• **PROBLEM STATEMENT**: Every line of the material below needs to be copied exactly; omit the pictures.

• **PROVIDED DATA**:
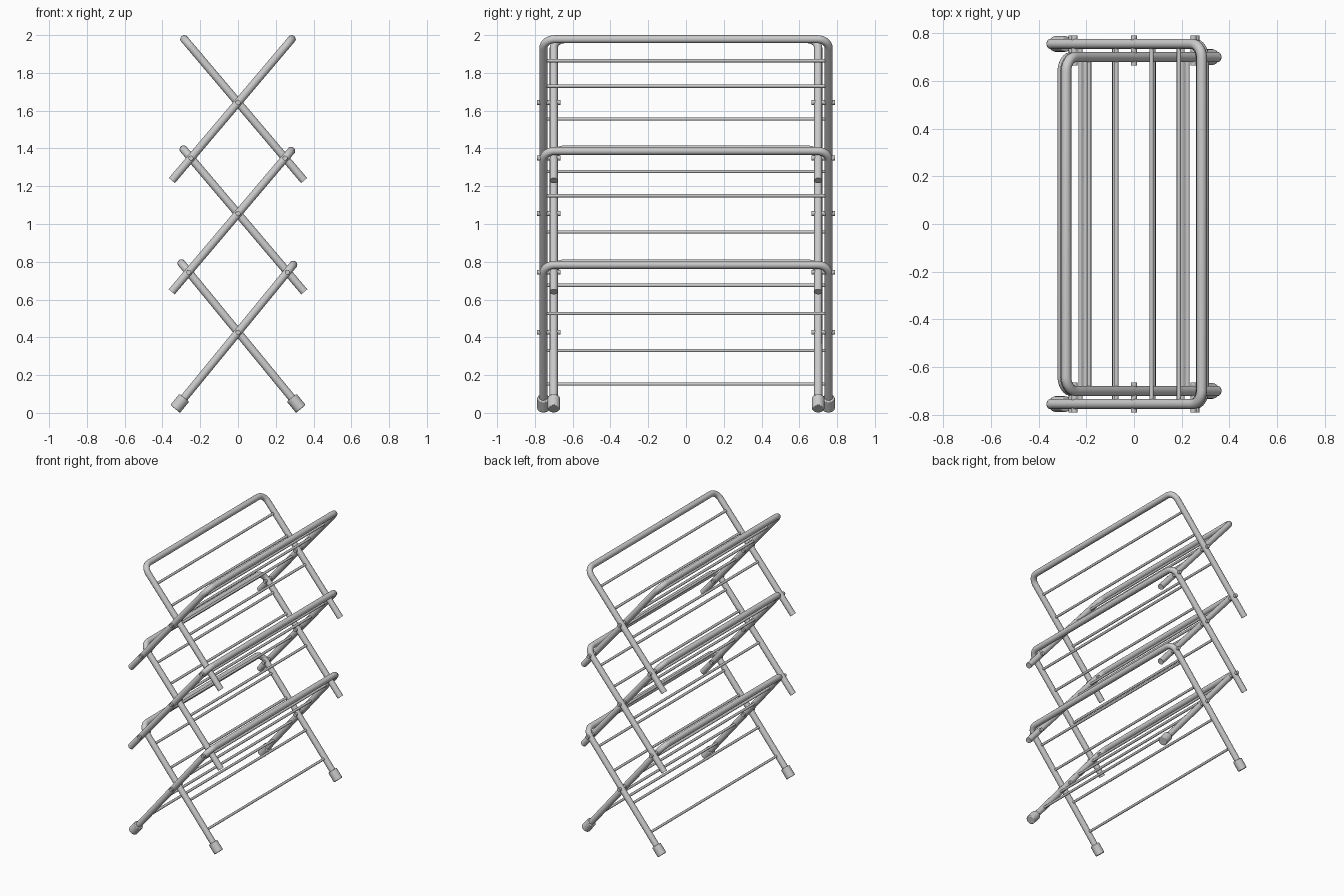
import bpy, math
from mathutils import Vector

if "Cube" in bpy.data.objects:
    bpy.data.objects.remove(bpy.data.objects["Cube"])

TUBE, ROD, PIN, BEND = 0.0215, 0.009, 0.013, 0.06


def sweep(name, pts, radius):
    """Round tube along a polyline, capped, as a smooth mesh."""
    cu = bpy.data.curves.new(name, 'CURVE')
    cu.dimensions = '3D'
    cu.bevel_depth = radius
    cu.bevel_resolution = 5
    cu.use_fill_caps = True
    sp = cu.splines.new('POLY')
    sp.points.add(len(pts) - 1)
    for p, co in zip(sp.points, pts):
        p.co = (*co, 1)
    ob = bpy.data.objects.new(name, cu)
    bpy.context.collection.objects.link(ob)
    finish(ob)
    bpy.ops.object.convert(target='MESH')
    bpy.ops.object.shade_smooth_by_angle(angle=math.radians(40))
    return ob


def finish(ob):
    bpy.ops.object.select_all(action='DESELECT')
    ob.select_set(True)
    bpy.context.view_layer.objects.active = ob


def foot_cap(name, p, d):
    """Rubber foot: cylinder along the leg with softened rims."""
    length = 0.076
    bpy.ops.mesh.primitive_cylinder_add(vertices=24, radius=0.033, depth=length,
                                        location=p + d * length / 2,
                                        rotation=d.to_track_quat('Z', 'Y').to_euler())
    ob = bpy.context.object
    ob.name = name
    bev = ob.modifiers.new('rim', 'BEVEL')
    bev.width, bev.segments, bev.limit_method = 0.005, 2, 'ANGLE'
    bpy.ops.object.shade_smooth_by_angle(angle=math.radians(40))


def frame(name, s, half, cross_z, slope, low_z, top_z, rungs, feet):
    """U-shaped tube frame leaning to side s, with rungs between its legs."""
    def at(z, y):
        return Vector((s * (z - cross_z) / slope, y, z))

    d = Vector((s, 0, slope)).normalized()
    side = []
    for i in range(9):                       # rounded upper corner
        a = math.pi / 2 * i / 8
        side.append(at(top_z, half - BEND) - d * BEND * (1 - math.sin(a))
                    + Vector((0, BEND * math.cos(a), 0)))
    start = low_z + (0.02 if feet else 0)
    side.insert(0, at(start, half))
    other = [Vector((p.x, -p.y, p.z)) for p in reversed(side)]
    sweep(name, side + other, TUBE)
    for i, z in enumerate(rungs):
        sweep(f"{name}_rung_{i + 1}", [at(z, half - 0.01), at(z, 0.01 - half)], ROD)
    if feet:
        for y, tag in ((-half, 'front'), (half, 'back')):
            foot_cap(f"{name}_{tag}_foot", at(low_z, y), d)


# Tiers: crossing height, slope, lower end, top bar, rung heights
tiers = [
    (0.427, 1.22, 0.021, 0.784, (0.675, 0.526, 0.330, 0.153)),
    (1.055, 1.18, 0.641, 1.387, (1.278, 1.150, 0.958)),
    (1.643, 1.18, 1.230, 1.9785, (1.865, 1.730, 1.556)),
]
for n, (cz, slope, low, top, rungs) in enumerate(tiers, 1):
    lift = 0.008 if n < 3 else 0
    frame(f"outer_frame_{n}", 1, 0.755, cz, slope, low, top, rungs, n == 1)
    frame(f"inner_frame_{n}", -1, 0.70, cz, slope, low, top + lift, rungs, n == 1)

# Hinge pins through each pair of crossing legs
pins = [(0, t[0]) for t in tiers]
pins += [(s * x, z) for x, z in ((0.261, 0.745), (0.249, 1.349)) for s in (-1, 1)]
for i, (x, z) in enumerate(pins, 1):
    for s, tag in ((-1, 'front'), (1, 'back')):
        sweep(f"hinge_pin_{tag}_{i}", [(x, s * 0.665, z), (x, s * 0.79, z)], PIN)
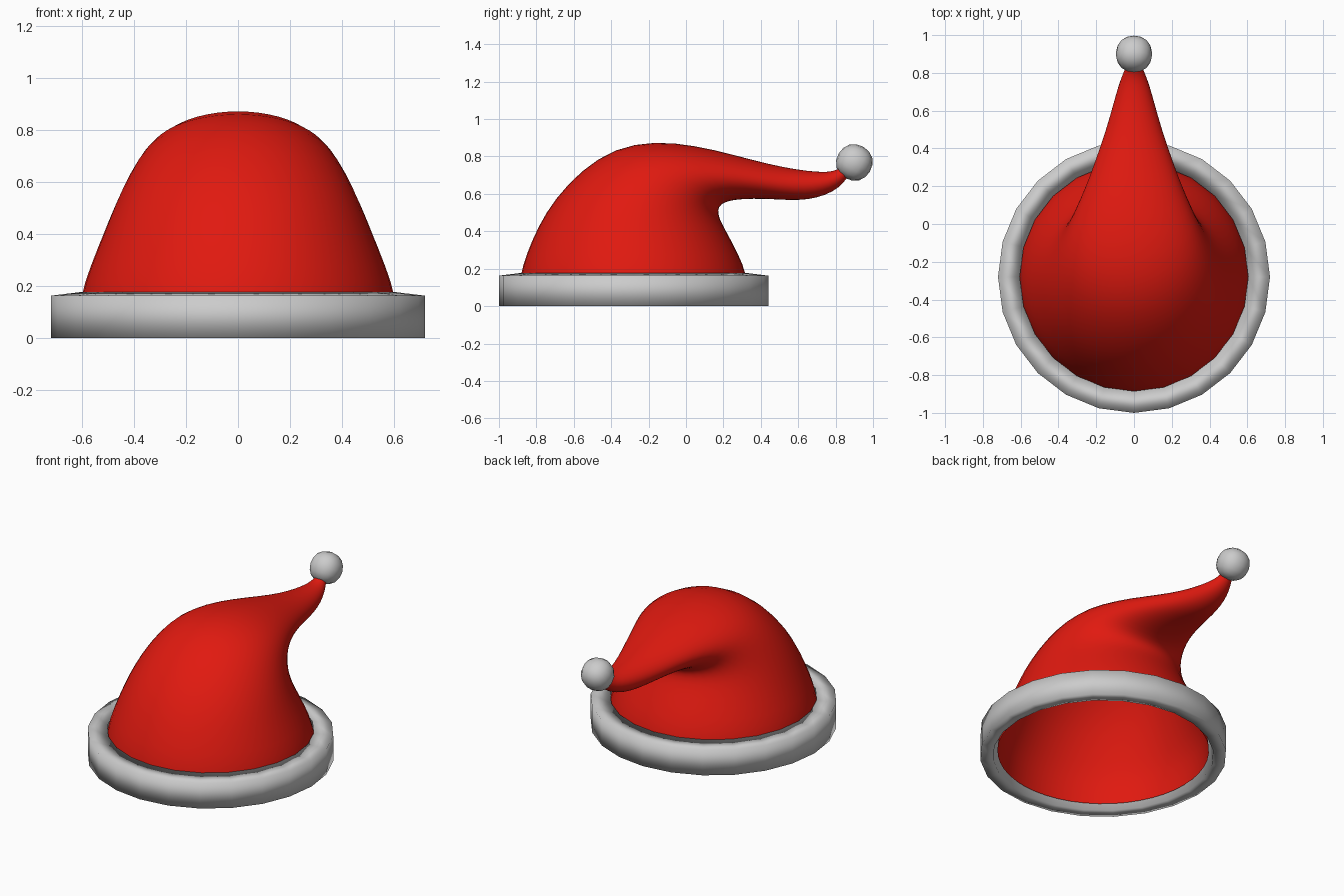
import bpy, bmesh
from math import sin, cos, pi, radians

if "Cube" in bpy.data.objects:
    bpy.data.objects.remove(bpy.data.objects["Cube"])


def loft(name, rings, sides, close=False):
    """Skin a list of rings; each ring is a function of angle giving a point."""
    bm = bmesh.new()
    rows = [[bm.verts.new(r(2 * pi * i / sides)) for i in range(sides)] for r in rings]
    pairs = list(zip(rows, rows[1:]))
    if close:
        pairs.append((rows[-1], rows[0]))
    for a, b in pairs:
        for i in range(sides):
            j = (i + 1) % sides
            bm.faces.new((a[i], a[j], b[j], b[i]))
    bmesh.ops.recalc_face_normals(bm, faces=bm.faces)
    for f in bm.faces:
        f.smooth = True
    mesh = bpy.data.meshes.new(name)
    bm.to_mesh(mesh)
    bm.free()
    obj = bpy.data.objects.new(name, mesh)
    bpy.context.collection.objects.link(obj)
    return obj


def circle(r, z):
    return lambda a: (r * sin(a), -0.28 - r * cos(a), z)


def tilted(fy, fz, by, bz, w):
    """Ellipse spanning a front point and a back point, with half width w."""
    return lambda a: (w * sin(a),
                      (fy + by) / 2 + cos(a) * (fy - by) / 2,
                      (fz + bz) / 2 + cos(a) * (fz - bz) / 2)


# Red cloth: front outline point, back outline point, half width
sections = [
    (-0.905, 0.03, 0.345, 0.03, 0.625),
    (-0.892, 0.17, 0.332, 0.17, 0.612),
    (-0.862, 0.27, 0.285, 0.28, 0.575),
    (-0.795, 0.43, 0.225, 0.39, 0.52),
    (-0.705, 0.575, 0.183, 0.465, 0.475),
    (-0.565, 0.727, 0.172, 0.513, 0.425),
    (-0.385, 0.847, 0.188, 0.542, 0.373),
    (-0.17, 0.885, 0.225, 0.561, 0.322),
    (0.05, 0.86, 0.30, 0.572, 0.262),
    (0.25, 0.811, 0.42, 0.574, 0.203),
    (0.45, 0.757, 0.55, 0.565, 0.148),
    (0.60, 0.729, 0.655, 0.568, 0.112),
    (0.70, 0.718, 0.745, 0.592, 0.086),
    (0.77, 0.717, 0.815, 0.63, 0.06),
    (0.815, 0.731, 0.855, 0.675, 0.04),
    (0.85, 0.76, 0.885, 0.72, 0.028),
]
cloth = loft("hat_cloth", [tilted(*s) for s in sections], 24)
cloth.modifiers.new("smooth", 'SUBSURF').levels = 1
cloth.modifiers["smooth"].render_levels = 1
red = bpy.data.materials.new("red_cloth")
red.diffuse_color = (0.75, 0.01, 0.005, 1)
red.use_nodes = True
red.node_tree.nodes["Principled BSDF"].inputs["Base Color"].default_value = red.diffuse_color
cloth.data.materials.append(red)

# Fur brim: closed profile swept around the opening
brim_profile = [(0.645, 0.0), (0.72, 0.0), (0.72, 0.163), (0.605, 0.177), (0.632, 0.15)]
loft("fur_brim", [circle(r, z) for r, z in brim_profile], 24, close=True)

# Pompom: rounded cube at the tip
bpy.ops.mesh.primitive_cube_add(size=0.23, location=(0, 0.9, 0.768),
                                rotation=(radians(-30), 0, 0))
pompom = bpy.context.object
pompom.name = "pompom"
sub = pompom.modifiers.new("round", 'SUBSURF')
sub.levels = sub.render_levels = 2
bpy.ops.object.shade_smooth()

• **EXERCISE SOLUTION**:
import bpy, math
from mathutils import Vector

if "Cube" in bpy.data.objects:
    bpy.data.objects.remove(bpy.data.objects["Cube"])

TUBE, ROD, PIN, BEND = 0.0215, 0.009, 0.013, 0.06


def sweep(name, pts, radius):
    """Round tube along a polyline, capped, as a smooth mesh."""
    cu = bpy.data.curves.new(name, 'CURVE')
    cu.dimensions = '3D'
    cu.bevel_depth = radius
    cu.bevel_resolution = 5
    cu.use_fill_caps = True
    sp = cu.splines.new('POLY')
    sp.points.add(len(pts) - 1)
    for p, co in zip(sp.points, pts):
        p.co = (*co, 1)
    ob = bpy.data.objects.new(name, cu)
    bpy.context.collection.objects.link(ob)
    finish(ob)
    bpy.ops.object.convert(target='MESH')
    bpy.ops.object.shade_smooth_by_angle(angle=math.radians(40))
    return ob


def finish(ob):
    bpy.ops.object.select_all(action='DESELECT')
    ob.select_set(True)
    bpy.context.view_layer.objects.active = ob


def foot_cap(name, p, d):
    """Rubber foot: cylinder along the leg with softened rims."""
    length = 0.076
    bpy.ops.mesh.primitive_cylinder_add(vertices=24, radius=0.033, depth=length,
                                        location=p + d * length / 2,
                                        rotation=d.to_track_quat('Z', 'Y').to_euler())
    ob = bpy.context.object
    ob.name = name
    bev = ob.modifiers.new('rim', 'BEVEL')
    bev.width, bev.segments, bev.limit_method = 0.005, 2, 'ANGLE'
    bpy.ops.object.shade_smooth_by_angle(angle=math.radians(40))


def frame(name, s, half, cross_z, slope, low_z, top_z, rungs, feet):
    """U-shaped tube frame leaning to side s, with rungs between its legs."""
    def at(z, y):
        return Vector((s * (z - cross_z) / slope, y, z))

    d = Vector((s, 0, slope)).normalized()
    side = []
    for i in range(9):                       # rounded upper corner
        a = math.pi / 2 * i / 8
        side.append(at(top_z, half - BEND) - d * BEND * (1 - math.sin(a))
                    + Vector((0, BEND * math.cos(a), 0)))
    start = low_z + (0.02 if feet else 0)
    side.insert(0, at(start, half))
    other = [Vector((p.x, -p.y, p.z)) for p in reversed(side)]
    sweep(name, side + other, TUBE)
    for i, z in enumerate(rungs):
        sweep(f"{name}_rung_{i + 1}", [at(z, half - 0.01), at(z, 0.01 - half)], ROD)
    if feet:
        for y, tag in ((-half, 'front'), (half, 'back')):
            foot_cap(f"{name}_{tag}_foot", at(low_z, y), d)


# Tiers: crossing height, slope, lower end, top bar, rung heights
tiers = [
    (0.427, 1.22, 0.021, 0.784, (0.675, 0.526, 0.330, 0.153)),
    (1.055, 1.18, 0.641, 1.387, (1.278, 1.150, 0.958)),
    (1.643, 1.18, 1.230, 1.9785, (1.865, 1.730, 1.556)),
]
for n, (cz, slope, low, top, rungs) in enumerate(tiers, 1):
    lift = 0.008 if n < 3 else 0
    frame(f"outer_frame_{n}", 1, 0.755, cz, slope, low, top, rungs, n == 1)
    frame(f"inner_frame_{n}", -1, 0.70, cz, slope, low, top + lift, rungs, n == 1)

# Hinge pins through each pair of crossing legs
pins = [(0, t[0]) for t in tiers]
pins += [(s * x, z) for x, z in ((0.261, 0.745), (0.249, 1.349)) for s in (-1, 1)]
for i, (x, z) in enumerate(pins, 1):
    for s, tag in ((-1, 'front'), (1, 'back')):
        sweep(f"hinge_pin_{tag}_{i}", [(x, s * 0.665, z), (x, s * 0.79, z)], PIN)
import bpy, bmesh
from math import sin, cos, pi, radians

if "Cube" in bpy.data.objects:
    bpy.data.objects.remove(bpy.data.objects["Cube"])


def loft(name, rings, sides, close=False):
    """Skin a list of rings; each ring is a function of angle giving a point."""
    bm = bmesh.new()
    rows = [[bm.verts.new(r(2 * pi * i / sides)) for i in range(sides)] for r in rings]
    pairs = list(zip(rows, rows[1:]))
    if close:
        pairs.append((rows[-1], rows[0]))
    for a, b in pairs:
        for i in range(sides):
            j = (i + 1) % sides
            bm.faces.new((a[i], a[j], b[j], b[i]))
    bmesh.ops.recalc_face_normals(bm, faces=bm.faces)
    for f in bm.faces:
        f.smooth = True
    mesh = bpy.data.meshes.new(name)
    bm.to_mesh(mesh)
    bm.free()
    obj = bpy.data.objects.new(name, mesh)
    bpy.context.collection.objects.link(obj)
    return obj


def circle(r, z):
    return lambda a: (r * sin(a), -0.28 - r * cos(a), z)


def tilted(fy, fz, by, bz, w):
    """Ellipse spanning a front point and a back point, with half width w."""
    return lambda a: (w * sin(a),
                      (fy + by) / 2 + cos(a) * (fy - by) / 2,
                      (fz + bz) / 2 + cos(a) * (fz - bz) / 2)


# Red cloth: front outline point, back outline point, half width
sections = [
    (-0.905, 0.03, 0.345, 0.03, 0.625),
    (-0.892, 0.17, 0.332, 0.17, 0.612),
    (-0.862, 0.27, 0.285, 0.28, 0.575),
    (-0.795, 0.43, 0.225, 0.39, 0.52),
    (-0.705, 0.575, 0.183, 0.465, 0.475),
    (-0.565, 0.727, 0.172, 0.513, 0.425),
    (-0.385, 0.847, 0.188, 0.542, 0.373),
    (-0.17, 0.885, 0.225, 0.561, 0.322),
    (0.05, 0.86, 0.30, 0.572, 0.262),
    (0.25, 0.811, 0.42, 0.574, 0.203),
    (0.45, 0.757, 0.55, 0.565, 0.148),
    (0.60, 0.729, 0.655, 0.568, 0.112),
    (0.70, 0.718, 0.745, 0.592, 0.086),
    (0.77, 0.717, 0.815, 0.63, 0.06),
    (0.815, 0.731, 0.855, 0.675, 0.04),
    (0.85, 0.76, 0.885, 0.72, 0.028),
]
cloth = loft("hat_cloth", [tilted(*s) for s in sections], 24)
cloth.modifiers.new("smooth", 'SUBSURF').levels = 1
cloth.modifiers["smooth"].render_levels = 1
red = bpy.data.materials.new("red_cloth")
red.diffuse_color = (0.75, 0.01, 0.005, 1)
red.use_nodes = True
red.node_tree.nodes["Principled BSDF"].inputs["Base Color"].default_value = red.diffuse_color
cloth.data.materials.append(red)

# Fur brim: closed profile swept around the opening
brim_profile = [(0.645, 0.0), (0.72, 0.0), (0.72, 0.163), (0.605, 0.177), (0.632, 0.15)]
loft("fur_brim", [circle(r, z) for r, z in brim_profile], 24, close=True)

# Pompom: rounded cube at the tip
bpy.ops.mesh.primitive_cube_add(size=0.23, location=(0, 0.9, 0.768),
                                rotation=(radians(-30), 0, 0))
pompom = bpy.context.object
pompom.name = "pompom"
sub = pompom.modifiers.new("round", 'SUBSURF')
sub.levels = sub.render_levels = 2
bpy.ops.object.shade_smooth()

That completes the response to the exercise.